Any production with a Guy Masterson cachet is worth the trip out. He has produced a whole series of fine dramas, largely one person works. Actor Rebecca Vaughan, who we last saw in the spectacularly successful ‘Austen’s Women’, has assembled from a wide range of disparate sources, the thoughts and conversations of Elizabeth 1st, from holding her own against the intellectuals of the day, to her private prayers and her innermost doubts.
The period Rebecca has chosen is curious. Not for her the drama of Elizabeth’s younger days, mother murdered and she cast out by her father Henry VIII, imprisoned by her sister and dubbed a bastard, or the later period of her glory against the Armada and the flowering of England as a superpower.
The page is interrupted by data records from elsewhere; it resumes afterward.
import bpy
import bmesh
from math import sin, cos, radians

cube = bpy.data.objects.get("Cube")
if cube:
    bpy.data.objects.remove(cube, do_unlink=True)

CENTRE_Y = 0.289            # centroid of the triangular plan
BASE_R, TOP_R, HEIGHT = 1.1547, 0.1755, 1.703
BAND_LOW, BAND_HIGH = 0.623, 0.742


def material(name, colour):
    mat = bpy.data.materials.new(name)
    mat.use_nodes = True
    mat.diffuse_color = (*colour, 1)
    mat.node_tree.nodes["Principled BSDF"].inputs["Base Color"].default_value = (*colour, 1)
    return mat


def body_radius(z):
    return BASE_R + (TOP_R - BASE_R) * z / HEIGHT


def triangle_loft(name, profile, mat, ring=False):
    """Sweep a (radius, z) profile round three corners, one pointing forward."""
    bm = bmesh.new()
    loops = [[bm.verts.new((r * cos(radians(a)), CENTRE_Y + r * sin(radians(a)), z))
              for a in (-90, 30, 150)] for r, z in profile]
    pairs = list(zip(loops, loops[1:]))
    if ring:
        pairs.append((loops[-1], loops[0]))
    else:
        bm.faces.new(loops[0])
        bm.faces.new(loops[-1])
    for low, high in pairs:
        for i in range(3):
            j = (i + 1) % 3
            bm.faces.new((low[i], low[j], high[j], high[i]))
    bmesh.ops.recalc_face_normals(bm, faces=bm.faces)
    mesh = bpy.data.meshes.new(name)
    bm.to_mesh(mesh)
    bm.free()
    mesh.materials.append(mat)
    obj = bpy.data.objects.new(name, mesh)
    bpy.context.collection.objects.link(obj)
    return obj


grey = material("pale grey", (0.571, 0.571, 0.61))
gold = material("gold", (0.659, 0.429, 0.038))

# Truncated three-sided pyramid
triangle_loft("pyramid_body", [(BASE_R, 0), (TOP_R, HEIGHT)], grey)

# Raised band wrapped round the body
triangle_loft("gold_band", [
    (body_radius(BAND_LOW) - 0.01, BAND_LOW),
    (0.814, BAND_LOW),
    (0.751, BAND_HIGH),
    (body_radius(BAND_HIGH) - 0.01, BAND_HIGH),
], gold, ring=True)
Instead, she opted for the rather boring period in between where she is a largely unproven queen with suspicious and wary subjects.
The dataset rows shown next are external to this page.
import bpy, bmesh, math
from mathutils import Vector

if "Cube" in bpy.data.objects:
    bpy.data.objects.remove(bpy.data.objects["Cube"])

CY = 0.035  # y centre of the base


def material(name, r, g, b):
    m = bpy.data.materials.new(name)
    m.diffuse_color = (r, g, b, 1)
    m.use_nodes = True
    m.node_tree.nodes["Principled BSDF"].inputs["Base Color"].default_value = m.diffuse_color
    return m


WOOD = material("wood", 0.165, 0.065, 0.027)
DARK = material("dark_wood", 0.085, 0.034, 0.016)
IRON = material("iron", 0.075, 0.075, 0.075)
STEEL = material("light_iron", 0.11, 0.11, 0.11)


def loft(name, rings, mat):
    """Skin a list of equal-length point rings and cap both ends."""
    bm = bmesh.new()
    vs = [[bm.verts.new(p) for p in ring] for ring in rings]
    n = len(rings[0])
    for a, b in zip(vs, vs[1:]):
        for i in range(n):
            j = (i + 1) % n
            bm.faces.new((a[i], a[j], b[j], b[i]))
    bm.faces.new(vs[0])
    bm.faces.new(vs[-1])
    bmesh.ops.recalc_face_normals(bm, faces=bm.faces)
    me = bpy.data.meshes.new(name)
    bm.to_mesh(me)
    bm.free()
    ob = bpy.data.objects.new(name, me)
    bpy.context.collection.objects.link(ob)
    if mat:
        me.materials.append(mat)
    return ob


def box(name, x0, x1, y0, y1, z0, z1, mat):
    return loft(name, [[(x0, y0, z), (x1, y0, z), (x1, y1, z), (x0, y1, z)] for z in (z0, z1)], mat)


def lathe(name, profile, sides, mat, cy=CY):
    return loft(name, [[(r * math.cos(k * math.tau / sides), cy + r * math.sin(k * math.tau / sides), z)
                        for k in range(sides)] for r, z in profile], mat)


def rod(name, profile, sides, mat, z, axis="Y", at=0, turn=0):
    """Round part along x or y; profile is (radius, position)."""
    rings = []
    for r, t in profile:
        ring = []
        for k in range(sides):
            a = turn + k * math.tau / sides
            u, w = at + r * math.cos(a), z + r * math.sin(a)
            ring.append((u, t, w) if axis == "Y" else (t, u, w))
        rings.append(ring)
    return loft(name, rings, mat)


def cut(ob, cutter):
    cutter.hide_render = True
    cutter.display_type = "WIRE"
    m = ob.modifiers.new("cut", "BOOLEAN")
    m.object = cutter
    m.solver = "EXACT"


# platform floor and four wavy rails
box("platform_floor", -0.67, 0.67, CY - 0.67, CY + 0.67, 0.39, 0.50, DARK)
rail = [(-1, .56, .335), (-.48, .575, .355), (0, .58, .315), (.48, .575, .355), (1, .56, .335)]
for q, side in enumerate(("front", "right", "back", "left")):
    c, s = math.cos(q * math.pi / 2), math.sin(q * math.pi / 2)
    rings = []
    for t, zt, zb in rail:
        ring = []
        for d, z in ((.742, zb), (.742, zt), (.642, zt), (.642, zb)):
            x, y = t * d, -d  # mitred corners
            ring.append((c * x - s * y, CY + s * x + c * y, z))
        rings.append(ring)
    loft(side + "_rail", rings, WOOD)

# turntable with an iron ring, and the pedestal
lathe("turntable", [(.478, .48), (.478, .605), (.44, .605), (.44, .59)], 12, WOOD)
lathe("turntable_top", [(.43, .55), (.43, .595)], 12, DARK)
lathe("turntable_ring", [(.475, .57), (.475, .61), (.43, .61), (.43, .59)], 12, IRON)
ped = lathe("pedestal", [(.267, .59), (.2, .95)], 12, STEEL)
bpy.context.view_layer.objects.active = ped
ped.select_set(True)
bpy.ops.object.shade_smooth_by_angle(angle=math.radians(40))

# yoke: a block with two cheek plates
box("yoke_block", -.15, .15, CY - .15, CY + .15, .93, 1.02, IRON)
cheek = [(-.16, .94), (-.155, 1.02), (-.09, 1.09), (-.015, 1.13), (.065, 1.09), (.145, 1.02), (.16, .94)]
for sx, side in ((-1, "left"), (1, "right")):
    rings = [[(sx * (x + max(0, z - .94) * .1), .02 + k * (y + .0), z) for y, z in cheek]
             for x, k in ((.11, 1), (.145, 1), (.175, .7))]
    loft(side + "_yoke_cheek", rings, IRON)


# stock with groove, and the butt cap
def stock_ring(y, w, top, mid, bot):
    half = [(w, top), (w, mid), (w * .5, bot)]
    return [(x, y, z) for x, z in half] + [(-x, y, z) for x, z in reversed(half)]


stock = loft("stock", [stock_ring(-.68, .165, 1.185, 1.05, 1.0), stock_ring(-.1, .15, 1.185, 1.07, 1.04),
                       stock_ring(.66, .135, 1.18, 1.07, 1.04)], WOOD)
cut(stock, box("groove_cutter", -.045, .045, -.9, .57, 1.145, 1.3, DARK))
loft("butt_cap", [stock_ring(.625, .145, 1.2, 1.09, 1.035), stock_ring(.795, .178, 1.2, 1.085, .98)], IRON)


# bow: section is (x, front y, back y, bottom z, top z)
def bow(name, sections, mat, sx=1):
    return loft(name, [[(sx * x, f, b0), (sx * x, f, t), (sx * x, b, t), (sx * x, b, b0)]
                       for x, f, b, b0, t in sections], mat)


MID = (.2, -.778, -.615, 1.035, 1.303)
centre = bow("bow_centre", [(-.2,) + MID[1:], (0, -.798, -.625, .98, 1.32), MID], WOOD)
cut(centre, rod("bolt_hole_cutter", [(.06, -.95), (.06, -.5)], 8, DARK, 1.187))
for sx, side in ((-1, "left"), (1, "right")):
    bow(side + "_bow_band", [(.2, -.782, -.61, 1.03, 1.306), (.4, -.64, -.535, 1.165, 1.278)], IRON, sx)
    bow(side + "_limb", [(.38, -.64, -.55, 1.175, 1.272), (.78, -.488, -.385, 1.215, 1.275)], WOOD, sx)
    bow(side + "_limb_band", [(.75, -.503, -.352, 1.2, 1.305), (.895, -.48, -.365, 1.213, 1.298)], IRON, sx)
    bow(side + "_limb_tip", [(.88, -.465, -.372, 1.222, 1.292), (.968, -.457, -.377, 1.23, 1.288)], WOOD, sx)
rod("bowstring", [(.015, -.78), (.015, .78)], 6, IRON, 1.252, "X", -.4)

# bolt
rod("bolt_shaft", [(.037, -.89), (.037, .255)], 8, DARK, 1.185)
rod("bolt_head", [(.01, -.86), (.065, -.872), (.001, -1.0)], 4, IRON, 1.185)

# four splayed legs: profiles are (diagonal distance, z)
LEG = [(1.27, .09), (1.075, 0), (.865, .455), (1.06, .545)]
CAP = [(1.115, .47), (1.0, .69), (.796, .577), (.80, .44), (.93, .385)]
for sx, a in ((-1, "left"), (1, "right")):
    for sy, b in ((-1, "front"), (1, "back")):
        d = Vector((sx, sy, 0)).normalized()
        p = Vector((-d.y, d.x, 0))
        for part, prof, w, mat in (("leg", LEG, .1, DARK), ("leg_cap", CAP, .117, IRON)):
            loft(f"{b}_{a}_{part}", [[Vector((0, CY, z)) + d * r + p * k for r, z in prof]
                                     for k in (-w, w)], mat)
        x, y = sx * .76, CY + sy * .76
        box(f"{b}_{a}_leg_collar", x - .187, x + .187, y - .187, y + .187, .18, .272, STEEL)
The result is a declamation of great scholarship and meticulous research, but with not much drama for the audience to get a hold of. Rebecca is clearly a consummate actor with commanding voices, and while I applaud her dedication to talk non-stop for 90 minutes, she is not a natural story teller, so the result isn’t very ‘audience friendly’. It is erudite and wide-ranging, but not, I fear, theatre.